Stored data
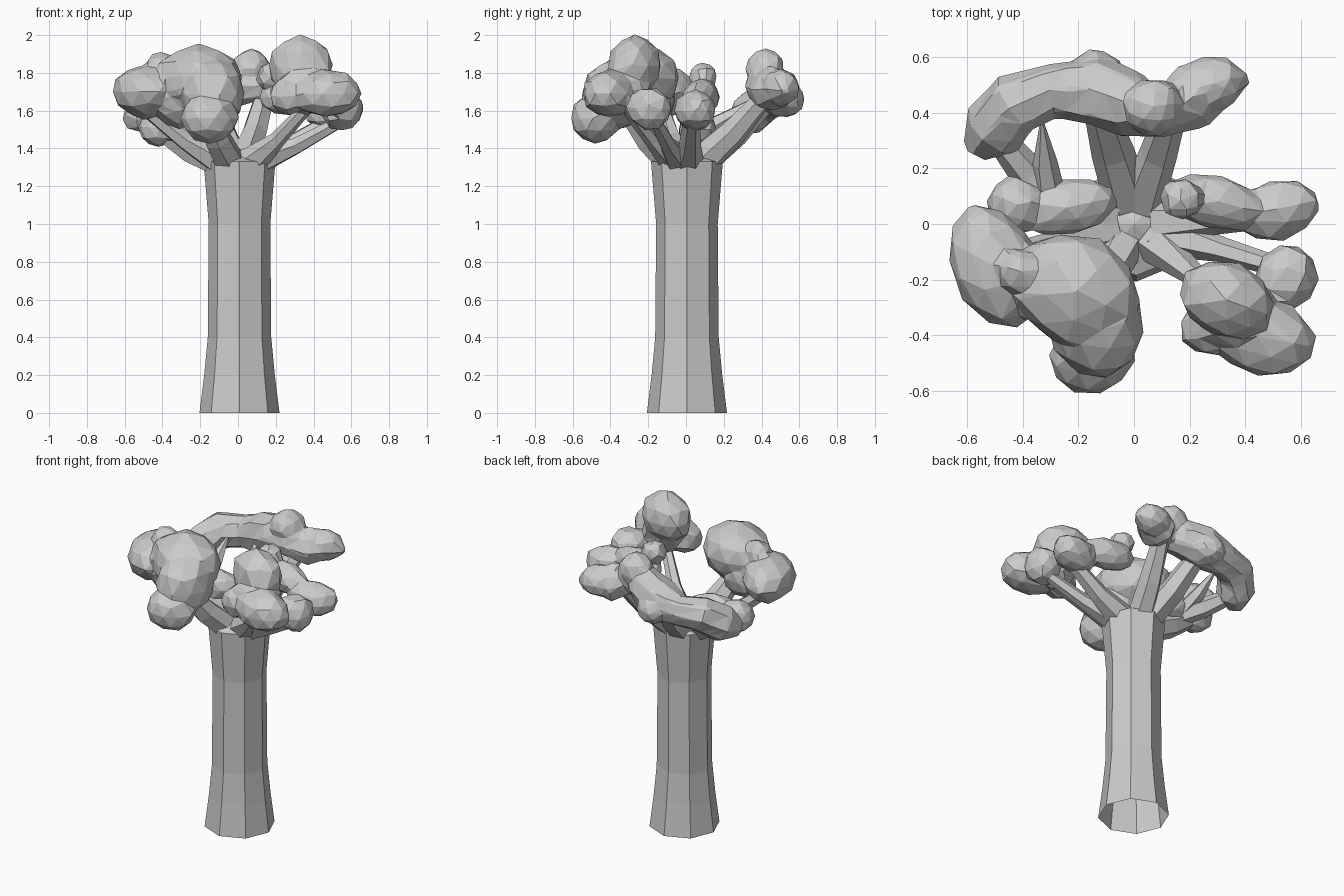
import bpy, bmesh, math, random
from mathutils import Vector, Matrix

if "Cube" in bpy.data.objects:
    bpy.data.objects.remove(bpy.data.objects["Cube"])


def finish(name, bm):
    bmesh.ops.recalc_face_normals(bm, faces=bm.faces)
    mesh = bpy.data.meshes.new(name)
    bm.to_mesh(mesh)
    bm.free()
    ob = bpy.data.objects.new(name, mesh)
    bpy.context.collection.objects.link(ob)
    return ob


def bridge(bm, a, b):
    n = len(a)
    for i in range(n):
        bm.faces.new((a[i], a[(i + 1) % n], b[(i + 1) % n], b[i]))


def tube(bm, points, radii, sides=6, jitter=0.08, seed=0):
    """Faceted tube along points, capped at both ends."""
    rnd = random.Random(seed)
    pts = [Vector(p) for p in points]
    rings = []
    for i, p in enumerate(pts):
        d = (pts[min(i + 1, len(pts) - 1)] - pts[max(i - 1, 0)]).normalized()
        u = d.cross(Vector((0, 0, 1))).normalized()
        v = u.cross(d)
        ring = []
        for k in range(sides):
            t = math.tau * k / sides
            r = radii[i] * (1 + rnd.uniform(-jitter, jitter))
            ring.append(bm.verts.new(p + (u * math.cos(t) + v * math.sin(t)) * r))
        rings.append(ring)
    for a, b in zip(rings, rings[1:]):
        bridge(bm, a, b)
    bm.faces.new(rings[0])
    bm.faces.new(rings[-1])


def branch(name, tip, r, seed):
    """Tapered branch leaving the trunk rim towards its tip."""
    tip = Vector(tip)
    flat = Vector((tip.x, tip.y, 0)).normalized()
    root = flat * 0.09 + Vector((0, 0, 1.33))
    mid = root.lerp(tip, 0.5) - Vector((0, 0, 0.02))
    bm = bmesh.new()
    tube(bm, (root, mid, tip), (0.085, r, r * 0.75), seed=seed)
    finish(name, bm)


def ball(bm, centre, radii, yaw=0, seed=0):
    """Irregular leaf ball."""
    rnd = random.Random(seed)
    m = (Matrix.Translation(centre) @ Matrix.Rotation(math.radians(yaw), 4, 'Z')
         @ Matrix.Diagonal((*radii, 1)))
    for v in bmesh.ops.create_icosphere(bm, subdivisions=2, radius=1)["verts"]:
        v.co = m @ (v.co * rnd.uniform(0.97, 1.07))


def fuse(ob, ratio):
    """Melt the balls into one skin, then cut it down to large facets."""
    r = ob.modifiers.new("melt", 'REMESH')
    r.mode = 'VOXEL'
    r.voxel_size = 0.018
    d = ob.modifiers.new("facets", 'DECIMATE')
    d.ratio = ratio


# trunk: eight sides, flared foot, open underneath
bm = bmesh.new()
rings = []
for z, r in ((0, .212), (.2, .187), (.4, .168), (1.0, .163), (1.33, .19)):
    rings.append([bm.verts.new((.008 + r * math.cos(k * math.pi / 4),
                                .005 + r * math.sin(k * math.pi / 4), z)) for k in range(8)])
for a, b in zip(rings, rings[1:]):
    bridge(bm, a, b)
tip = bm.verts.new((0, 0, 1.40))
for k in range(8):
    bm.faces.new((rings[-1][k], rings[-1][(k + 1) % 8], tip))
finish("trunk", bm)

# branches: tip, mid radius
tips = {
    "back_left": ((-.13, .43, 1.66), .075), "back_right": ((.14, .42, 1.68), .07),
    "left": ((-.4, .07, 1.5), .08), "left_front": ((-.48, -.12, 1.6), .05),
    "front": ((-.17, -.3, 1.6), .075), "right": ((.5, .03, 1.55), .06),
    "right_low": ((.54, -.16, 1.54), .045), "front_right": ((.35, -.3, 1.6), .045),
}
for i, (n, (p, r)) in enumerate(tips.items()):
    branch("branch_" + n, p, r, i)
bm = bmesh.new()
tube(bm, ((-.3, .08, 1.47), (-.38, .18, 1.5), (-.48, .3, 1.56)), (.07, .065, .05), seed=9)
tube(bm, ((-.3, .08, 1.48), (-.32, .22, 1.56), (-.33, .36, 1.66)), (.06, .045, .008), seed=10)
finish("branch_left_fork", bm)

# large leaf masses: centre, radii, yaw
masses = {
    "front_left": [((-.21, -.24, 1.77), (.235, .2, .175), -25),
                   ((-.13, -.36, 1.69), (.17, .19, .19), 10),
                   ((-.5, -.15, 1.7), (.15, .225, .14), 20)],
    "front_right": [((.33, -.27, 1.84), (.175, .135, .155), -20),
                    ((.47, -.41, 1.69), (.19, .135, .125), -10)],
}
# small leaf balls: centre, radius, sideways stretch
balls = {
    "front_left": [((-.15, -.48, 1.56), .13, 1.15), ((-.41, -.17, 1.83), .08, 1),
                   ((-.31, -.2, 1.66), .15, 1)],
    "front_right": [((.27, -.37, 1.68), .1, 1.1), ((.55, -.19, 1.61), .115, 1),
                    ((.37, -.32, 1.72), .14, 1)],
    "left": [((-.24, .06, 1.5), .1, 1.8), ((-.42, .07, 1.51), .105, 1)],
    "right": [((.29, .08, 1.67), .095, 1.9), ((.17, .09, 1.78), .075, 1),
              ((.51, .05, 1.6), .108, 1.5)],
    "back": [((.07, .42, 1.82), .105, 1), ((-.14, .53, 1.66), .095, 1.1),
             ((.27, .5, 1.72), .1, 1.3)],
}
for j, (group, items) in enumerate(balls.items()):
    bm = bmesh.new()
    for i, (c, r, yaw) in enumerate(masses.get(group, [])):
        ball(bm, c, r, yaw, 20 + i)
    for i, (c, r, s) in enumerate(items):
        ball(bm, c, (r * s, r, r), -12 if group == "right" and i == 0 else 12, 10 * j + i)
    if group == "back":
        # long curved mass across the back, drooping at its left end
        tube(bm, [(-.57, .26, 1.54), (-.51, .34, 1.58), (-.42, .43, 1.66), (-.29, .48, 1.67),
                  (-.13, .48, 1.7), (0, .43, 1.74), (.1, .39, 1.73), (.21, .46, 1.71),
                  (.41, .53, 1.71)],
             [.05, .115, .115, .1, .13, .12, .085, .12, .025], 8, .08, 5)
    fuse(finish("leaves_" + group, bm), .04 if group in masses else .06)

### REQUIREMENT
In the data above, find each line where the string "seed" appears, then copy it.

### RESPONSE
def tube(bm, points, radii, sides=6, jitter=0.08, seed=0):
    rnd = random.Random(seed)
def branch(name, tip, r, seed):
    tube(bm, (root, mid, tip), (0.085, r, r * 0.75), seed=seed)
def ball(bm, centre, radii, yaw=0, seed=0):
    rnd = random.Random(seed)
tube(bm, ((-.3, .08, 1.47), (-.38, .18, 1.5), (-.48, .3, 1.56)), (.07, .065, .05), seed=9)
tube(bm, ((-.3, .08, 1.48), (-.32, .22, 1.56), (-.33, .36, 1.66)), (.06, .045, .008), seed=10)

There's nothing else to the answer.